TASK TO COMPLETE:
Your task is to copy the lines of the data below from the line holding "side.name = s" through the line holding "Painted side stripe", inclusive, exactly and with nothing added.

**** SUPPLIED DATA ****

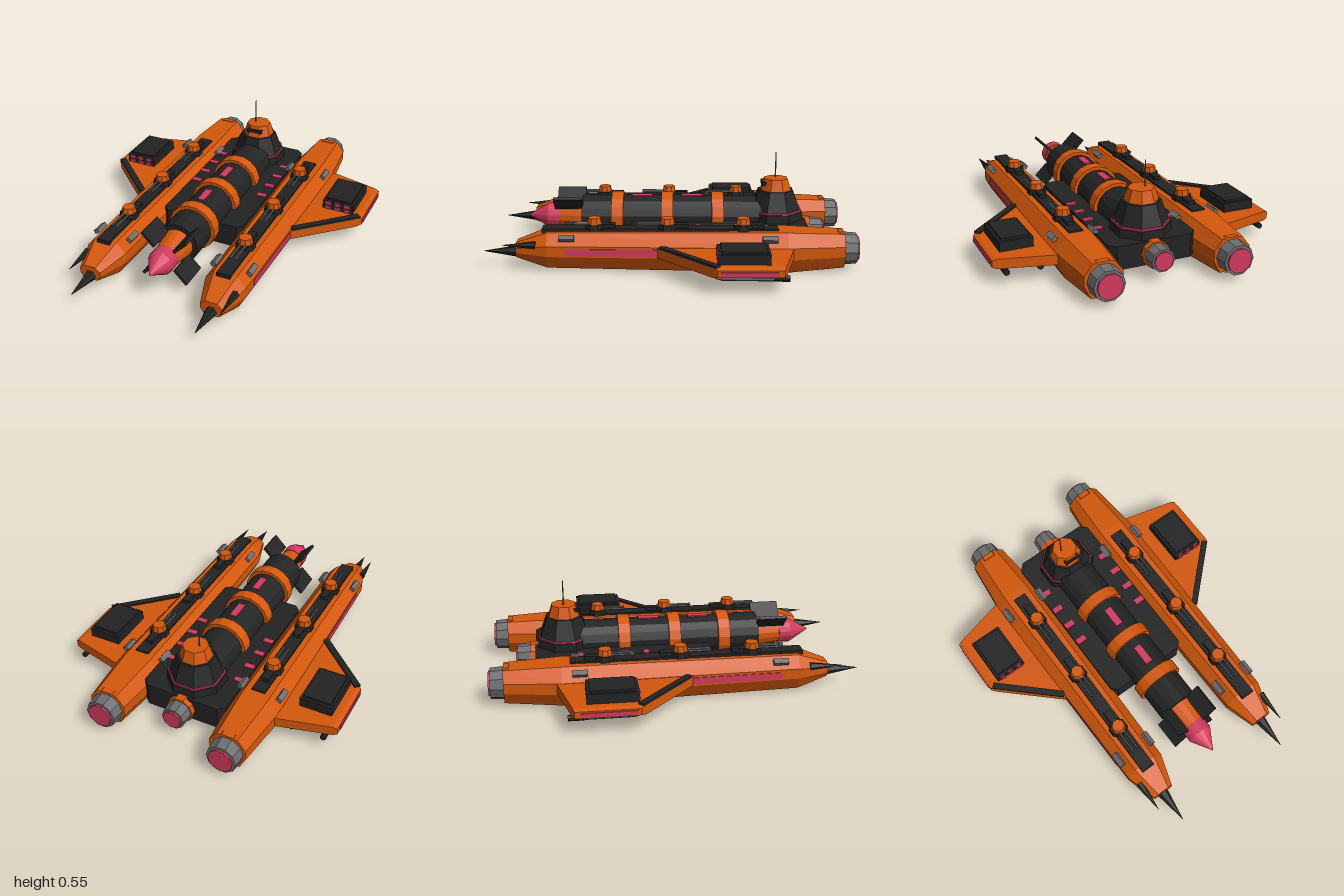
import * as THREE from 'three';

const mat = (name, color) => {
  const m = new THREE.MeshStandardMaterial({ color });
  m.name = name;
  return m;
};

export function createModel() {
  const orange = mat('orange hull', 0xd4580c);
  const black = mat('dark plating', 0x232323);
  const pink = mat('pink glow', 0xd23a5e);
  const grey = mat('grey metal', 0x6c6d70);

  const root = new THREE.Group();
  root.name = 'spaceship';

  // Faceted mesh helper
  const add = (parent, name, geo, material, x = 0, y = 0, z = 0) => {
    const g = geo.index ? geo.toNonIndexed() : geo;
    g.computeVertexNormals();
    const mesh = new THREE.Mesh(g, material);
    mesh.name = name;
    mesh.position.set(x, y, z);
    parent.add(mesh);
    return mesh;
  };
  const box = (p, name, m, w, h, d, x, y, z) => add(p, name, new THREE.BoxGeometry(w, h, d), m, x, y, z);

  // Cylinder or cone along z, from z0 (radius r0) to z1 (radius r1)
  const tubeZ = (p, name, m, r0, r1, z0, z1, x, y, n = 16) => {
    const g = new THREE.CylinderGeometry(r1, r0, z1 - z0, n);
    g.rotateY(Math.PI / n).rotateX(Math.PI / 2);
    return add(p, name, g, m, x, y, (z0 + z1) / 2);
  };

  // Upright octagonal frustum with a flat side to the front
  const octY = (p, name, m, a0, a1, y0, y1, x, z) => {
    const k = 1 / Math.cos(Math.PI / 8);
    const g = new THREE.CylinderGeometry(a1 * k, a0 * k, y1 - y0, 8);
    g.rotateY(Math.PI / 8);
    return add(p, name, g, m, x, (y0 + y1) / 2, z);
  };

  // Closed loft through rings of points, counter-clockwise seen from the last ring
  const loft = (rings, flip = false) => {
    const n = rings[0].length, idx = [], last = (rings.length - 1) * n;
    const tri = (a, b, c) => idx.push(...(flip ? [a, c, b] : [a, b, c]));
    for (let r = 0; r < rings.length - 1; r++) {
      for (let i = 0; i < n; i++) {
        const a = r * n + i, b = r * n + (i + 1) % n;
        tri(a, b, b + n);
        tri(a, b + n, a + n);
      }
    }
    for (let i = 1; i < n - 1; i++) {
      tri(0, i + 1, i);
      tri(last, last + i, last + i + 1);
    }
    const g = new THREE.BufferGeometry();
    g.setAttribute('position', new THREE.Float32BufferAttribute(rings.flat(2), 3));
    g.setIndex(idx);
    return g;
  };

  // Eight-sided hull section
  const section = (z, w, y0, y1) => {
    const h = y1 - y0, a = y0 + h * 0.38, b = y0 + h * 0.68, t = w * 0.56, u = w * 0.65;
    return [[-u, y0, z], [u, y0, z], [w, a, z], [w, b, z], [t, y1, z], [-t, y1, z], [-w, b, z], [-w, a, z]];
  };

  // Engine: grey nozzle with glowing disc
  const engine = (p, x, y, z, r, len) => {
    tubeZ(p, 'engineNozzle', grey, r * 0.93, r, z - len, z, x, y, 10);
    tubeZ(p, 'engineGlow', pink, r * 0.76, r * 0.76, z - len - 0.01, z - len + 0.01, x, y, 10);
  };

  // Side hulls and wings
  for (const s of [1, -1]) {
    const side = new THREE.Group();
    side.name = s > 0 ? 'leftSide' : 'rightSide';
    root.add(side);
    const cx = 0.347 * s;

    add(side, 'hull', loft([
      section(-0.92, 0.1, 0.026, 0.205), section(-0.62, 0.129, 0.002, 0.216),
      section(0.64, 0.112, 0.022, 0.21), section(0.81, 0.06, 0.068, 0.147),
    ]), orange, cx);
    tubeZ(side, 'hullCollar', orange, 0.1, 0.1, -0.92, -0.89, cx, 0.115, 10);
    engine(side, cx, 0.113, -0.915, 0.088, 0.075);
    tubeZ(side, 'noseSpike', black, 0.033, 0.001, 0.8, 0.99, cx, 0.09, 6);
    tubeZ(side, 'sideSpike', black, 0.022, 0.001, 0.7, 0.875, 0.428 * s, 0.147, 6);

    // Painted side stripe
    box(side, 'sideStripe', pink, 0.009, 0.037, 0.48, cx + 0.1155 * s, 0.118, 0.3).rotation.y = -0.0144 * s;

    // Dorsal strip with gun turrets
    box(side, 'dorsalStrip', black, 0.075, 0.022, 1.245, cx, 0.214, 0.048);
    for (const z of [-0.39, 0.01, 0.395]) {
      octY(side, 'turretBase', black, 0.05, 0.046, 0.215, 0.245, cx, z);
      octY(side, 'turretTop', orange, 0.038, 0.032, 0.243, 0.277, cx, z);
      for (const d of [-0.014, 0.014]) tubeZ(side, 'gunBarrel', grey, 0.006, 0.006, z + 0.03, z + 0.16, cx + d, 0.245, 6);
      box(side, 'turretPack', black, 0.04, 0.02, 0.07, cx, 0.235, z - 0.075);
    }

    // Shoulder clamps
    for (const z of [-0.525, 0.535]) for (const d of [-1, 1]) {
      const off = z < 0 ? 0.112 : 0.1;
      box(side, 'shoulderClamp', grey, 0.03, 0.022, 0.08, cx + off * d, 0.192, z).rotation.z = -0.6 * d;
    }

    // Wing, thinner at the tip
    const rib = (x, zb, zf, y0, y1) => [[x * s, y0, zb], [x * s, y1, zb], [x * s, y1, zf], [x * s, y0, zf]];
    add(side, 'wing', loft([
      rib(0.4, -0.665, 0.125, 0.092, 0.147), rib(0.76, -0.575, -0.215, 0.092, 0.145),
      rib(0.784, -0.568, -0.24, 0.1, 0.136),
    ], s < 0), orange);
    box(side, 'leadingEdgeTrim', black, 0.41, 0.012, 0.035, 0.615 * s, 0.149, -0.1).rotation.y = 0.76 * s;
    box(side, 'wingTipLight', pink, 0.009, 0.02, 0.28, 0.785 * s, 0.118, -0.395);

    // Launcher on the wing with two rows of ports
    box(side, 'launcherBox', black, 0.178, 0.055, 0.26, 0.636 * s, 0.17, -0.375);
    box(side, 'launcherLid', black, 0.15, 0.014, 0.23, 0.636 * s, 0.202, -0.375);
    for (const d of [-0.055, 0, 0.055]) for (const y of [0.157, 0.186]) {
      box(side, 'launcherPort', pink, 0.032, 0.02, 0.008, 0.636 * s + d, y, -0.244);
    }

    // Missiles under the wing
    for (const x of [0.545, 0.72]) {
      box(side, 'missilePylon', black, 0.01, 0.02, 0.12, x * s, 0.087, -0.4);
      tubeZ(side, 'missileBody', grey, 0.014, 0.014, -0.52, -0.27, x * s, 0.075, 8);
      tubeZ(side, 'missileTail', black, 0.016, 0.016, -0.6, -0.52, x * s, 0.075, 8);
      tubeZ(side, 'missileTip', pink, 0.014, 0.003, -0.27, -0.23, x * s, 0.075, 8);
    }

    // Deck lights
    for (const z of [-0.51, -0.39, -0.272, -0.156]) {
      box(root, 'deckLight', pink, 0.056, 0.009, 0.032, 0.207 * s, 0.188, z);
    }
  }

  // Central deck with cut corners
  const deck = new THREE.Shape([
    [-0.21, -0.21], [0.21, -0.21], [0.24, -0.18], [0.24, 0.72], [0.205, 0.755],
    [-0.205, 0.755], [-0.24, 0.72], [-0.24, -0.18],
  ].map(([x, y]) => new THREE.Vector2(x, y)));
  const deckGeo = new THREE.ExtrudeGeometry(deck, { depth: 0.128, bevelEnabled: false });
  add(root, 'deck', deckGeo.rotateX(-Math.PI / 2), black, 0, 0.057, 0);

  // Central fuselage with rings
  const cy = 0.193;
  tubeZ(root, 'fuselage', black, 0.115, 0.115, -0.6, 0.49, 0, cy);
  for (const z of [-0.265, 0.015, 0.292]) tubeZ(root, 'fuselageRing', orange, 0.134, 0.134, z - 0.033, z + 0.033, 0, cy);
  tubeZ(root, 'noseCollar', orange, 0.088, 0.066, 0.485, 0.625, 0, cy);
  tubeZ(root, 'noseBand', pink, 0.07, 0.07, 0.62, 0.685, 0, cy);
  tubeZ(root, 'noseCone', pink, 0.07, 0.001, 0.685, 0.8, 0, cy);
  for (const z of [-0.122, 0.157]) box(root, 'spineLight', pink, 0.04, 0.009, 0.115, 0, cy + 0.115, z);

  // Diagonal nose fins
  for (let i = 0; i < 4; i++) {
    const a = Math.PI / 4 + i * Math.PI / 2;
    box(root, 'noseFin', black, 0.1, 0.016, 0.16, Math.cos(a) * 0.13, cy + Math.sin(a) * 0.13, 0.563).rotation.z = a;
  }

  // Central engine
  tubeZ(root, 'engineCollar', orange, 0.075, 0.075, -0.785, -0.74, 0, 0.117, 10);
  engine(root, 0, 0.117, -0.785, 0.067, 0.07);

  // Command tower
  const tz = -0.592;
  octY(root, 'towerBase', black, 0.148, 0.145, 0.18, 0.23, 0, tz);
  octY(root, 'towerBand', pink, 0.14, 0.14, 0.228, 0.24, 0, tz);
  octY(root, 'towerBody', black, 0.134, 0.095, 0.238, 0.347, 0, tz);
  octY(root, 'towerCabin', orange, 0.084, 0.064, 0.345, 0.412, 0, tz);
  box(root, 'cabinWindow', black, 0.09, 0.02, 0.03, 0, 0.385, tz + 0.066);
  add(root, 'antenna', new THREE.CylinderGeometry(0.003, 0.004, 0.15, 6), grey, -0.022, 0.477, tz);

  return root;
}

****

EXERCISE RESULT:
    side.name = s > 0 ? 'leftSide' : 'rightSide';
    root.add(side);
    const cx = 0.347 * s;

    add(side, 'hull', loft([
      section(-0.92, 0.1, 0.026, 0.205), section(-0.62, 0.129, 0.002, 0.216),
      section(0.64, 0.112, 0.022, 0.21), section(0.81, 0.06, 0.068, 0.147),
    ]), orange, cx);
    tubeZ(side, 'hullCollar', orange, 0.1, 0.1, -0.92, -0.89, cx, 0.115, 10);
    engine(side, cx, 0.113, -0.915, 0.088, 0.075);
    tubeZ(side, 'noseSpike', black, 0.033, 0.001, 0.8, 0.99, cx, 0.09, 6);
    tubeZ(side, 'sideSpike', black, 0.022, 0.001, 0.7, 0.875, 0.428 * s, 0.147, 6);

    // Painted side stripe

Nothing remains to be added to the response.